*PROBLEM*. Using the records below, quote only the span that opens with the line containing "# small stem on top" and closes with the line containing "stem.data.materials.append(olive)", exactly and inclusively.

-- SOURCE MATERIAL follows --

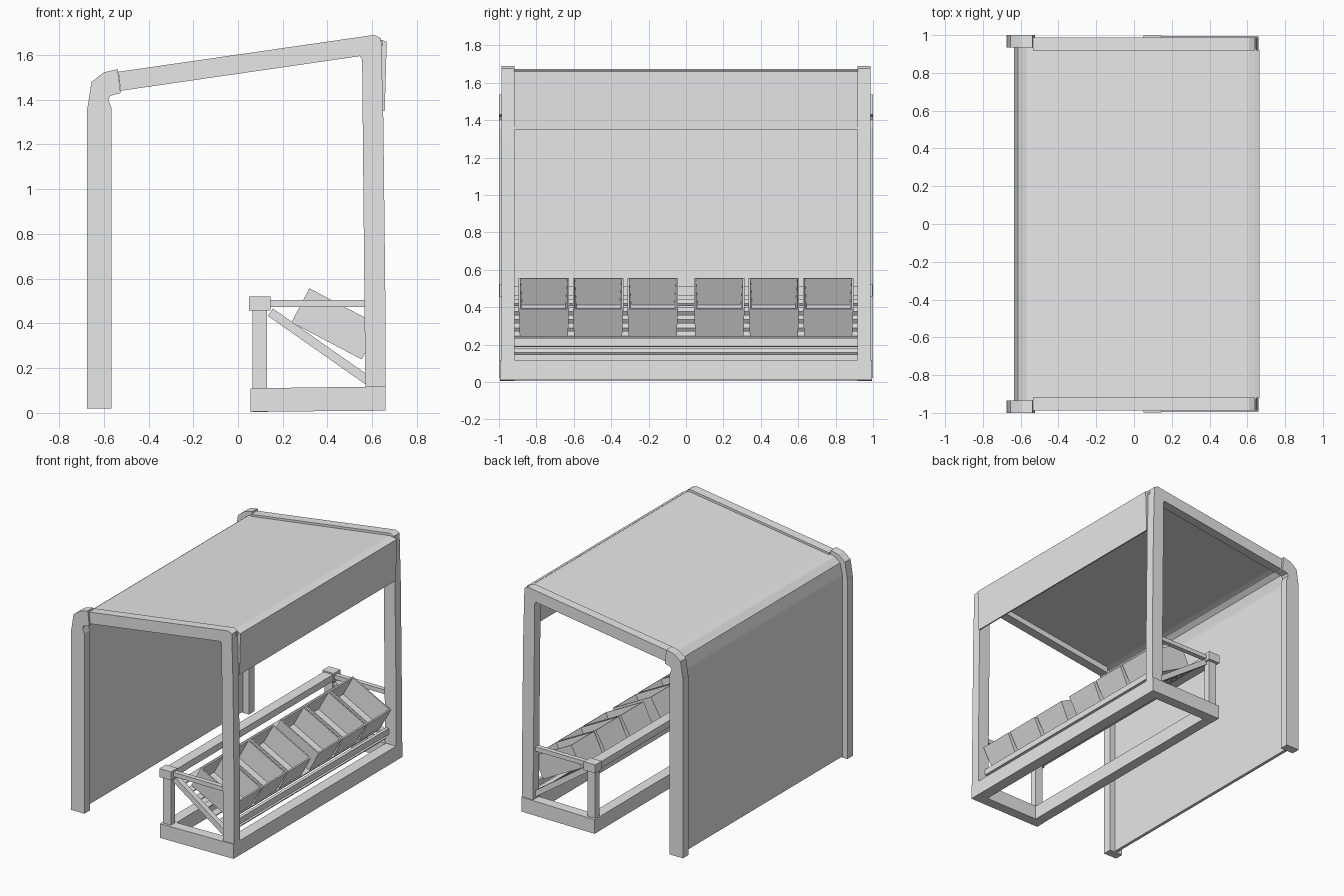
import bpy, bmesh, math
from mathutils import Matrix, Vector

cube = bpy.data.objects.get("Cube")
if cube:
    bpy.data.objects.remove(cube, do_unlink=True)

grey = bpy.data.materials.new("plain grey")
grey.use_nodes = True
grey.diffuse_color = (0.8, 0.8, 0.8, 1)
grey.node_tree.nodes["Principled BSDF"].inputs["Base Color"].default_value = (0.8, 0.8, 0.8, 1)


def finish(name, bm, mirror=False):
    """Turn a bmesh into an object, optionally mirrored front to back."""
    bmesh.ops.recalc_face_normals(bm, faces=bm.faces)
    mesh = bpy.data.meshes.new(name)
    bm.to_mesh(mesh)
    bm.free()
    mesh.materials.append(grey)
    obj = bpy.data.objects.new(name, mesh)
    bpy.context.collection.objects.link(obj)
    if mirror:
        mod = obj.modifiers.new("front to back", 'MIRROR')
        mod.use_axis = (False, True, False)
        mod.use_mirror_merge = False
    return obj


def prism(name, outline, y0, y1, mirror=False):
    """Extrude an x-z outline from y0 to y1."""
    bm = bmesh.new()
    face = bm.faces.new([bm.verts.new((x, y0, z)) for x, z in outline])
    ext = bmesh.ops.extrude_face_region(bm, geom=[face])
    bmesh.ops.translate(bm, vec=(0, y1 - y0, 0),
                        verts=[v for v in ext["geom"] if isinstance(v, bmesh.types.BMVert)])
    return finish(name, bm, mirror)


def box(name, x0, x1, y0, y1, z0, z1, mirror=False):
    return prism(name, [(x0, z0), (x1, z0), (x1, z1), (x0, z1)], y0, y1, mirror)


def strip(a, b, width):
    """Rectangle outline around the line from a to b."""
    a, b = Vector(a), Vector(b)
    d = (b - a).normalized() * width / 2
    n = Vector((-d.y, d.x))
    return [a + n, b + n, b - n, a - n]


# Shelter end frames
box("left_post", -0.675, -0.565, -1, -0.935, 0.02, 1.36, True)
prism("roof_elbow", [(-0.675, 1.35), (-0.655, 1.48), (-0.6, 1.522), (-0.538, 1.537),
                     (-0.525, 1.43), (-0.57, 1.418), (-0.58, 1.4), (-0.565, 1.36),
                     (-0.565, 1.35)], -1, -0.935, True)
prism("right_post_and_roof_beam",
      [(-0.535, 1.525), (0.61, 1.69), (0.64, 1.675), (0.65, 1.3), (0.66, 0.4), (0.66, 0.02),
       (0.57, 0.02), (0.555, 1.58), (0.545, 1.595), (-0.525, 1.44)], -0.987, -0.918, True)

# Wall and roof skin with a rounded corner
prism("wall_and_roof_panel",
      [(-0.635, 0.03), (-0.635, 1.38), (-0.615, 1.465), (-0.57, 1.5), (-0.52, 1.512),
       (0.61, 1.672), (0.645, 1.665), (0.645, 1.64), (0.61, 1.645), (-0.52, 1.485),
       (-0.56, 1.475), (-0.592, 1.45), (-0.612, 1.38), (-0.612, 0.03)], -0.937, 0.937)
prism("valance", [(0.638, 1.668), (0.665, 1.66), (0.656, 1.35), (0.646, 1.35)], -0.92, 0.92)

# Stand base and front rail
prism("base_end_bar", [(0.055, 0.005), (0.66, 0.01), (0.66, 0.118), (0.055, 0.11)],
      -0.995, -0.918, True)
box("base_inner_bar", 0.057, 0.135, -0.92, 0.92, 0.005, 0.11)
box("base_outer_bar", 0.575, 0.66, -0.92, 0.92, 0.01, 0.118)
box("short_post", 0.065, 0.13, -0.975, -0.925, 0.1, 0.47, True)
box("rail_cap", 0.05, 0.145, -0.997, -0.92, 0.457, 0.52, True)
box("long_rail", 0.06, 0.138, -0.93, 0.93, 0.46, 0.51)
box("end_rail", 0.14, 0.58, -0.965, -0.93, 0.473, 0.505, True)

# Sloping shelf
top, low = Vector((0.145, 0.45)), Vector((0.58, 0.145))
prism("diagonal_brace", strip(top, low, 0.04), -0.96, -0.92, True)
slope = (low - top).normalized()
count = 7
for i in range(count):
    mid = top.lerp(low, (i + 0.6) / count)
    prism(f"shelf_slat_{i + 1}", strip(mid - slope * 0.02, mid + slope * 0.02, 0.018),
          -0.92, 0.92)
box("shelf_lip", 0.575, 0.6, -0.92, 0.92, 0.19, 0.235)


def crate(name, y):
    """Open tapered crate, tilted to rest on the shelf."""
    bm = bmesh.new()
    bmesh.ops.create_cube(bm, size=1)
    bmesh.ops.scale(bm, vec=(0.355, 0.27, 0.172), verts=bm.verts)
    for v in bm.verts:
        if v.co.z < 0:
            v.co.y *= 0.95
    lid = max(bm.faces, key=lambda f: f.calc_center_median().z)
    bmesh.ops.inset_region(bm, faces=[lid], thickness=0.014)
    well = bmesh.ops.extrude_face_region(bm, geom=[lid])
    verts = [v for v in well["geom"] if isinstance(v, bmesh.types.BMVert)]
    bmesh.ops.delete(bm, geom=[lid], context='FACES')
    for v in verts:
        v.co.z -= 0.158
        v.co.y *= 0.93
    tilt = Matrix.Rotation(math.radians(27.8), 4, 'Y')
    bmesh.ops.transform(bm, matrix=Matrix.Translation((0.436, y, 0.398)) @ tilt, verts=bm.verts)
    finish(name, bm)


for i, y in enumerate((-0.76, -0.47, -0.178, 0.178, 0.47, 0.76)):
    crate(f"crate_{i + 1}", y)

-- SOURCE MATERIAL concluded --
-- SOURCE MATERIAL follows --

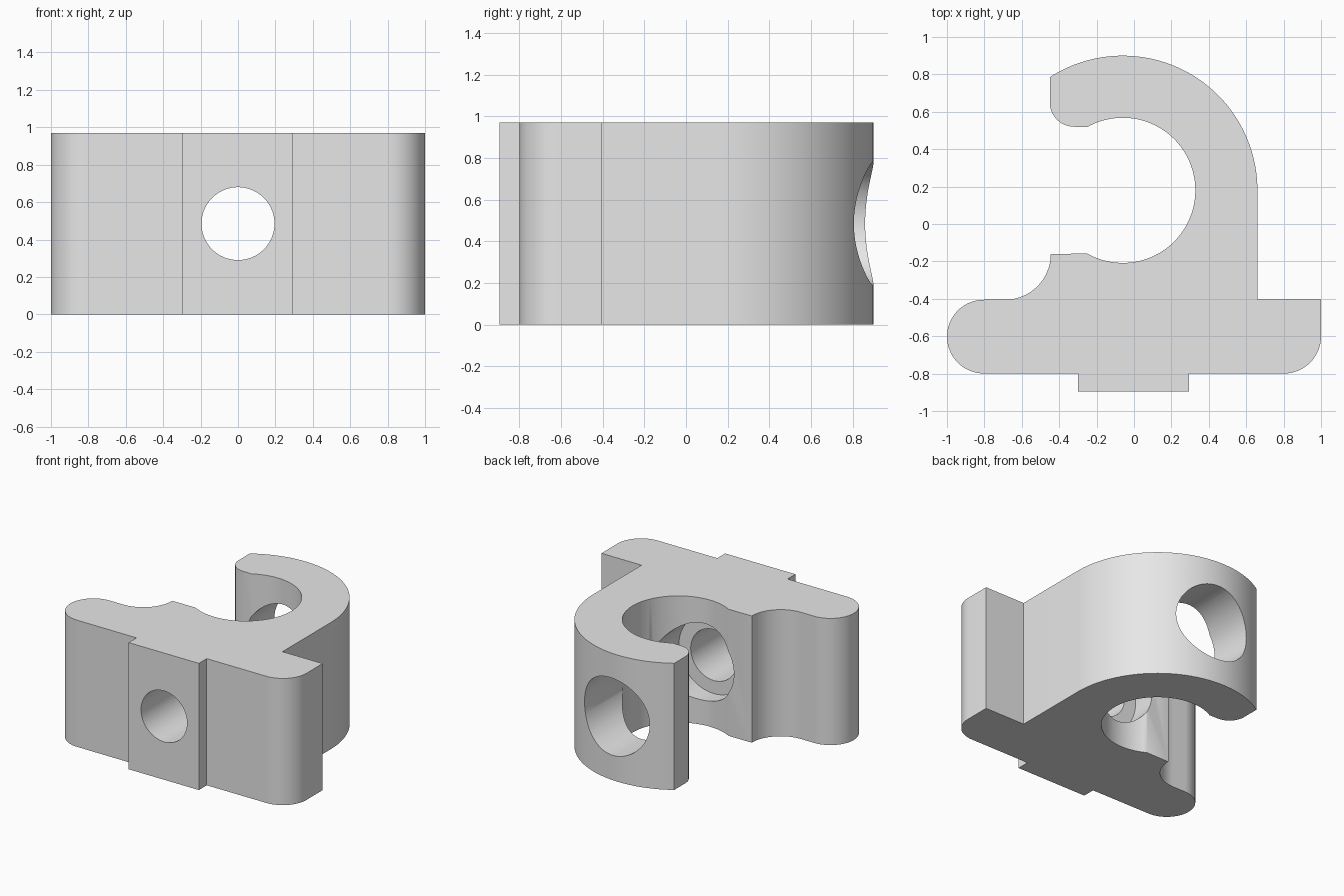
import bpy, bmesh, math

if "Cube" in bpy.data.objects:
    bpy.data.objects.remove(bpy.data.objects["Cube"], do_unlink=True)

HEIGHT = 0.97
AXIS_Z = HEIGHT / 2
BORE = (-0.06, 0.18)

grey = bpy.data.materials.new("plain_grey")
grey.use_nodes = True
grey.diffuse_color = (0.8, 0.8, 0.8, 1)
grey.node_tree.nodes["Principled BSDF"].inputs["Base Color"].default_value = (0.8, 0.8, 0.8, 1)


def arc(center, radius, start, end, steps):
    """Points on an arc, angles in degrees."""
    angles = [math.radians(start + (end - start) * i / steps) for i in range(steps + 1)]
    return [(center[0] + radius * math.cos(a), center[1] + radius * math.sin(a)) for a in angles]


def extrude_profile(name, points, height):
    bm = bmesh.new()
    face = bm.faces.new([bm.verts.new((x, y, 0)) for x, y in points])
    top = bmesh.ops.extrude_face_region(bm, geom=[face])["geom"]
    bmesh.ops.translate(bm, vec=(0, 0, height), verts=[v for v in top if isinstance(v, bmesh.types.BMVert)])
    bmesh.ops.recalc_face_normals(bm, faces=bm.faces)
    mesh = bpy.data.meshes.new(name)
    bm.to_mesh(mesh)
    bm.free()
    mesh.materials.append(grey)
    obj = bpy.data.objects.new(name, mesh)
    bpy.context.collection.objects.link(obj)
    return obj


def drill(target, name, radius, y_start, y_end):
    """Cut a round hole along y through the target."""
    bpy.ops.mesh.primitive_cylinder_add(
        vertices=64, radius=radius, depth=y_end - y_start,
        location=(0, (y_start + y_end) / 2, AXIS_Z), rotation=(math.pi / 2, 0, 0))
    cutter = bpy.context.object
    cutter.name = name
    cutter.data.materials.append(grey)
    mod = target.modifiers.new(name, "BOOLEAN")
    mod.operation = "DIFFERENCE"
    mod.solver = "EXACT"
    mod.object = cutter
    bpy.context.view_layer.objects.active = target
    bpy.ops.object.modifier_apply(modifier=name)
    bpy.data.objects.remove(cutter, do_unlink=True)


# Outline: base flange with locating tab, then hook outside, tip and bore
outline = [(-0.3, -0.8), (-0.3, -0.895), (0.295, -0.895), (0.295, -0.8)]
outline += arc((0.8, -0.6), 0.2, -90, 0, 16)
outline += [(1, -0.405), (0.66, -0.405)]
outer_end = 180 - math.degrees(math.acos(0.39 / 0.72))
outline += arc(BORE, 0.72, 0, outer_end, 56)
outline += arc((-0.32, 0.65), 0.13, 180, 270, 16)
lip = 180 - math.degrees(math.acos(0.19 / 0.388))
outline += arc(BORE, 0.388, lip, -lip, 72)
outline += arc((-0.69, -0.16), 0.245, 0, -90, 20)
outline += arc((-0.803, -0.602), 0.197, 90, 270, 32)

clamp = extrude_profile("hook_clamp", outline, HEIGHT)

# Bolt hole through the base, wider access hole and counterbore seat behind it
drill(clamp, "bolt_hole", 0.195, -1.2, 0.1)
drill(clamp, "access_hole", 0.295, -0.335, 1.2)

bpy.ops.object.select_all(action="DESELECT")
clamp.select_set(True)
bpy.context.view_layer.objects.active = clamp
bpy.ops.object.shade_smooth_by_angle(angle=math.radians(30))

-- SOURCE MATERIAL concluded --
-- SOURCE MATERIAL follows --

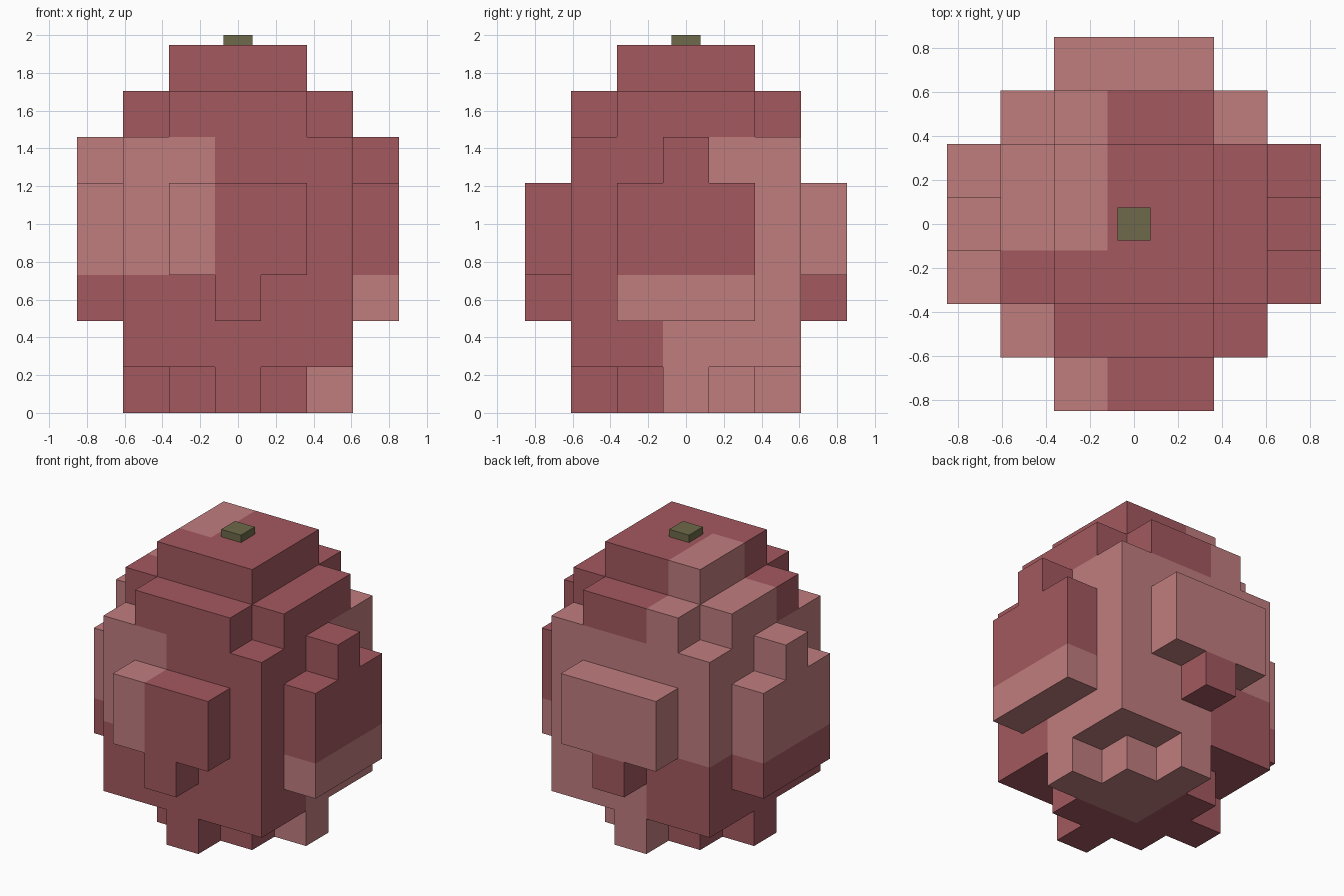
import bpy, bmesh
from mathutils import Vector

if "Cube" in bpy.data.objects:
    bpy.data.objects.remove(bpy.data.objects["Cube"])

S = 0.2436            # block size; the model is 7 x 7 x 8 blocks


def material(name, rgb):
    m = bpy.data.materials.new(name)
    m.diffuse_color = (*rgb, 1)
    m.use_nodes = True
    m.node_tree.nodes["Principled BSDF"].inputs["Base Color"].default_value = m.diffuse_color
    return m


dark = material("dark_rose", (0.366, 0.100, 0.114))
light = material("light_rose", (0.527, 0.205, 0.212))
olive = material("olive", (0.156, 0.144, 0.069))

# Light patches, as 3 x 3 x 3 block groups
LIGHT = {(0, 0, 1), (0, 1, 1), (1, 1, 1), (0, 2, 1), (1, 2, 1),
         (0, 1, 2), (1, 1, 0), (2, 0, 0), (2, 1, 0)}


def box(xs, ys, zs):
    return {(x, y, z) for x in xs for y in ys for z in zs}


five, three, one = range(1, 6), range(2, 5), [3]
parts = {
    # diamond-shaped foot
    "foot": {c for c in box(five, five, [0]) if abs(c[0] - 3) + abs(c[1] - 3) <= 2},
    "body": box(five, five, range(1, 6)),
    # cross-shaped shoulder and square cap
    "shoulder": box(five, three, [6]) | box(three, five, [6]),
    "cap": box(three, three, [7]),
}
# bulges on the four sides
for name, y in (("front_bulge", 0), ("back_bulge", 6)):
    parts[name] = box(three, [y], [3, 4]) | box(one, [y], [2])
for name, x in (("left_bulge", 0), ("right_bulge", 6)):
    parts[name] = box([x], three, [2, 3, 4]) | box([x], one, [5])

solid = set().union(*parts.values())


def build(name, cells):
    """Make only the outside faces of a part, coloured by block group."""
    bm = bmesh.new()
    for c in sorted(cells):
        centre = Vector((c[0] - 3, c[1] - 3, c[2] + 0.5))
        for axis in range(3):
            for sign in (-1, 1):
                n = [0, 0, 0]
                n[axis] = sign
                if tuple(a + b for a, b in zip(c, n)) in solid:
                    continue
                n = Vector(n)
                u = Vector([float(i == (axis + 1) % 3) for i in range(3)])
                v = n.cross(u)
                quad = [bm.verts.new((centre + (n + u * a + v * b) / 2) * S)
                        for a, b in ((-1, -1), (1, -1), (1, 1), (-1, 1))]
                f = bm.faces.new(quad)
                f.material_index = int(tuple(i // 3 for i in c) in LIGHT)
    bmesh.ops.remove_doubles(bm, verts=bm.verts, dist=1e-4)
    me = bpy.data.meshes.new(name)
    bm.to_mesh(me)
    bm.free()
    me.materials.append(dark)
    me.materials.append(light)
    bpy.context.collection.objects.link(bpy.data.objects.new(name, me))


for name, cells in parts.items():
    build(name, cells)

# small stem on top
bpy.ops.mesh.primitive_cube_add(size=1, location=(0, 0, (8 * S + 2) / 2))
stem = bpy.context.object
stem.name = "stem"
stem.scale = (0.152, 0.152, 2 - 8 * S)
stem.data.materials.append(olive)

-- SOURCE MATERIAL concluded --

*ANSWER SECTION*.
# small stem on top
bpy.ops.mesh.primitive_cube_add(size=1, location=(0, 0, (8 * S + 2) / 2))
stem = bpy.context.object
stem.name = "stem"
stem.scale = (0.152, 0.152, 2 - 8 * S)
stem.data.materials.append(olive)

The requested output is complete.